● **Exercise details**
Go through the records and extract every line with the word "name".

-- Records follows --

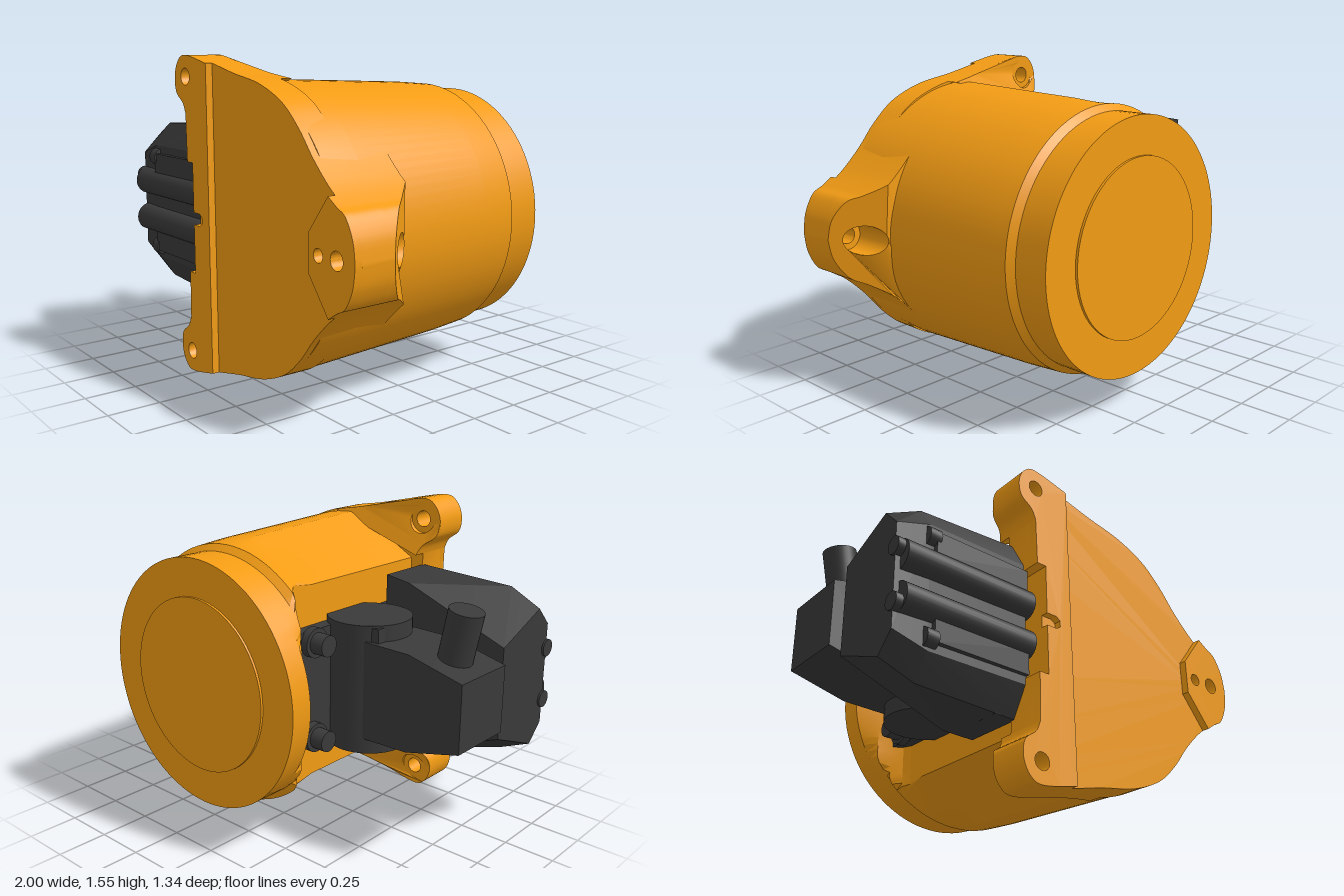
import * as THREE from 'three';
import { toCreasedNormals } from 'three/addons/utils/BufferGeometryUtils.js';
import { ConvexGeometry } from 'three/addons/geometries/ConvexGeometry.js';

const CX = 0.14, CY = 0.78; // drum axis, along z
const V = (p) => new THREE.Vector2(p[0], p[1]);
const mirrorY = ([x, y, ...z]) => [x, 2 * CY - y, ...z];

export function createModel() {
  const group = new THREE.Group();
  const orange = new THREE.MeshStandardMaterial({ color: 0xf39c14 });
  const dark = new THREE.MeshStandardMaterial({ color: 0x3a3a3a });

  const add = (name, geo, mat, crease = 0.5) => {
    const mesh = new THREE.Mesh(toCreasedNormals(geo, crease), mat);
    mesh.name = name;
    group.add(mesh);
  };

  // Outline extruded along z, with round holes [x, y, r] and an optional rule for the back face
  const slab = (name, pts, z0, z1, mat, holes = [], backZ = null) => {
    const shape = new THREE.Shape(pts.map(V));
    for (const [x, y, r] of holes) {
      shape.holes.push(new THREE.Path().absarc(x, y, r, 0, Math.PI * 2, true));
    }
    const geo = new THREE.ExtrudeGeometry(shape, { depth: z1 - z0, bevelEnabled: false, curveSegments: 16 });
    geo.translate(0, 0, z0);
    if (backZ) {
      const p = geo.attributes.position;
      for (let i = 0; i < p.count; i++) {
        if (p.getZ(i) < z0 + 0.001) p.setZ(i, Math.min(backZ(p.getX(i), p.getY(i)), z1 - 0.001));
      }
    }
    add(name, geo, mat);
  };

  // Cylinder lying along x
  const rod = (name, x0, x1, y, z, r, mat) => {
    const geo = new THREE.CylinderGeometry(r, r, x1 - x0, 24);
    geo.rotateZ(Math.PI / 2);
    geo.translate((x0 + x1) / 2, y, z);
    add(name, geo, mat);
  };

  const box = (name, x0, x1, y0, y1, z0, z1, mat) => {
    const geo = new THREE.BoxGeometry(x1 - x0, y1 - y0, z1 - z0);
    geo.translate((x0 + x1) / 2, (y0 + y1) / 2, (z0 + z1) / 2);
    add(name, geo, mat);
  };

  // Drum: round at the back, flattened on the motor side. Rings: z, radius, left limit, flattening
  const rings = [
    [-0.66, 0, -0.46, 0], [-0.66, 0.6, -0.46, 0], [-0.55, 0.6, -0.46, 0], [-0.49, 0.6, -0.35, 0],
    [-0.46, 0.63, -0.29, 0], [-0.42, 0.633, -0.24, 0.3], [-0.38, 0.636, -0.22, 0.6],
    [-0.28, 0.643, -0.22, 1], [0.42, 0.67, -0.22, 1], [0.6, 0.665, -0.22, 1], [0.6, 0, -0.22, 1],
  ];
  const N = 96, pos = [], idx = [];
  rings.forEach(([z, r, xMin, k], i) => {
    for (let j = 0; j <= N; j++) {
      const t = (j / N) * Math.PI * 2;
      const x = Math.max(CX + r * Math.cos(t), xMin);
      let h = Math.abs(r * Math.sin(t));
      if (x < CX) {
        const limit = r - ((CX - x) / 0.36) * (r - 0.47);
        h += (Math.min(h, limit) - h) * k;
      }
      pos.push(x, CY + Math.sign(Math.sin(t)) * h, z);
      if (i && j) {
        const c = i * (N + 1) + j, a = c - N - 1;
        idx.push(a - 1, a, c - 1, a, c, c - 1);
      }
    }
  });
  const drum = new THREE.BufferGeometry();
  drum.setAttribute('position', new THREE.Float32BufferAttribute(pos, 3));
  drum.setIndex(idx);
  add('drum', drum, orange, 0.35);

  const cover = new THREE.CylinderGeometry(0.42, 0.42, 0.02, 64);
  cover.rotateX(Math.PI / 2);
  cover.translate(CX, CY, -0.662);
  add('rearCover', cover, orange);

  // Flange outline: upper half as a curve, then mirrored
  const upper = new THREE.SplineCurve([
    [1, 0.78], [0.985, 0.875], [0.94, 0.96], [0.885, 0.992], [0.82, 1.035], [0.76, 1.085], [0.68, 1.165],
    [0.59, 1.27], [0.47, 1.37], [0.3, 1.44], [0.1, 1.478], [-0.09, 1.52], [-0.28, 1.556], [-0.35, 1.53],
    [-0.385, 1.46], [-0.375, 1.38], [-0.315, 1.33], [-0.29, 1.28],
  ].map(V)).getPoints(102).map((p) => [p.x, p.y]);
  upper.push([-0.285, 1.05], [-0.235, 1.05]);
  const mirrored = (pts) => [...pts, ...pts.map(mirrorY).reverse()];
  const outline = mirrored(upper).slice(0, -1);

  const ear = [-0.285, 1.455], tip = [0.885, CY];
  const earHoles = [[...ear, 0.04], [...mirrorY(ear), 0.04]];
  const tipHoles = [[...tip, 0.04], [0.765, CY, 0.03]];
  slab('flangePlate', outline, 0.48, 0.635, orange, [...earHoles, ...tipHoles]);

  // Raised seats on the flange face; the ear seat has a small open slot
  const slot = [[-0.235, 0.81], [-0.18, 0.81], [-0.158, 0.795]];
  slab('earSeat', mirrored([...upper.filter((p) => p[0] < -0.085), ...slot]), 0.635, 0.67, orange, earHoles);
  const tipUpper = upper.filter((p) => p[0] > 0.82).slice(1);
  slab('tipSeat', mirrored([...tipUpper, [0.7, 0.865]]), 0.635, 0.67, orange, tipHoles);

  // Sloping backs of the tip and ears, with counterbores
  slab('tipGusset', outline.filter((p) => p[0] > 0.66), 0.2, 0.481, orange, [[...tip, 0.07]],
    (x) => Math.max(0.25, 0.24 + (x - 0.8) * 1.15));
  const earPts = upper.filter(([x, y]) => x < 0.25 && y > 1.25);
  const earBack = (x, y) => -0.102 - 0.123 * x + 0.377 * y;
  slab('upperEarGusset', earPts, 0.4, 0.481, orange, [[...ear, 0.07]], earBack);
  slab('lowerEarGusset', earPts.map(mirrorY).reverse(), 0.4, 0.481, orange, [[...mirrorY(ear), 0.07]],
    (x, y) => earBack(x, 2 * CY - y));

  // Motor mounting plate and its bolts
  box('motorPlate', -0.285, -0.21, 0.5, 1.06, -0.45, 0.48, dark);
  for (const y of [0.55, 1.01]) {
    rod('plateBolt', -0.39, -0.28, y, -0.35, 0.05, dark);
    rod('plateBoltWasher', -0.32, -0.28, y, -0.35, 0.07, dark);
  }
  box('motorCore', -0.44, -0.28, 0.5, 1.06, -0.15, 0.4, dark);

  // Motor housing: faceted block, its rear outer corners cut diagonally
  const corners = [
    [-0.28, 1.22, 0.2], [-0.28, 1.22, 0.5], [-0.28, 1.08, 0.575],
    [-0.43, 1.205, 0.18], [-0.8, 1.195, 0.49], [-0.8, 1.08, 0.57],
    [-0.965, 1.12, 0.47], [-0.965, 1.03, 0.56], [-0.965, 1.0, 0.17],
  ];
  add('motorHousing', new ConvexGeometry(
    [...corners, ...corners.map(mirrorY)].map((p) => new THREE.Vector3(...p))), dark, 0.2);
  box('motorFoot', -0.39, -0.28, 0.345, 0.44, 0.36, 0.5, dark);

  // Ribs and tie bars along the front of the motor
  for (const s of [-1, 1]) {
    rod('tieBar', -0.94, -0.26, CY + s * 0.1, 0.555, 0.072, dark);
    rod('tieBolt', -0.975, -0.93, CY + s * 0.13, 0.56, 0.042, dark);
    rod('cornerBolt', -0.82, -0.76, CY + s * 0.24, 0.56, 0.045, dark);
    box('sideRib', -0.78, -0.28, CY + s * 0.2 - 0.06, CY + s * 0.2 + 0.06, 0.5, 0.595, dark);
  }

  // Round hub and connector housing behind the motor
  const hub = new THREE.CylinderGeometry(0.2, 0.2, 0.62, 40);
  hub.translate(-0.37, CY, -0.04);
  add('hub', hub, dark);
  slab('connectorHousing', mirrored([[-0.28, 1.02], [-0.72, 1.01], [-1, 0.94]]), -0.21, 0.13, dark);
  for (const z of [-0.19, -0.07]) box('clip', -0.54, -0.42, 1.0, 1.08, z, z + 0.08, dark);

  // Cable socket, leaning slightly outward
  const socket = new THREE.CylinderGeometry(0.08, 0.08, 0.26, 28);
  socket.rotateZ(0.2);
  socket.translate(-0.87, 1.08, -0.04);
  add('cableSocket', socket, dark);

  return group;
}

-- Records concluded --

● **Expected answer**
  const add = (name, geo, mat, crease = 0.5) => {
    mesh.name = name;
  const slab = (name, pts, z0, z1, mat, holes = [], backZ = null) => {
    add(name, geo, mat);
  const rod = (name, x0, x1, y, z, r, mat) => {
    add(name, geo, mat);
  const box = (name, x0, x1, y0, y1, z0, z1, mat) => {
    add(name, geo, mat);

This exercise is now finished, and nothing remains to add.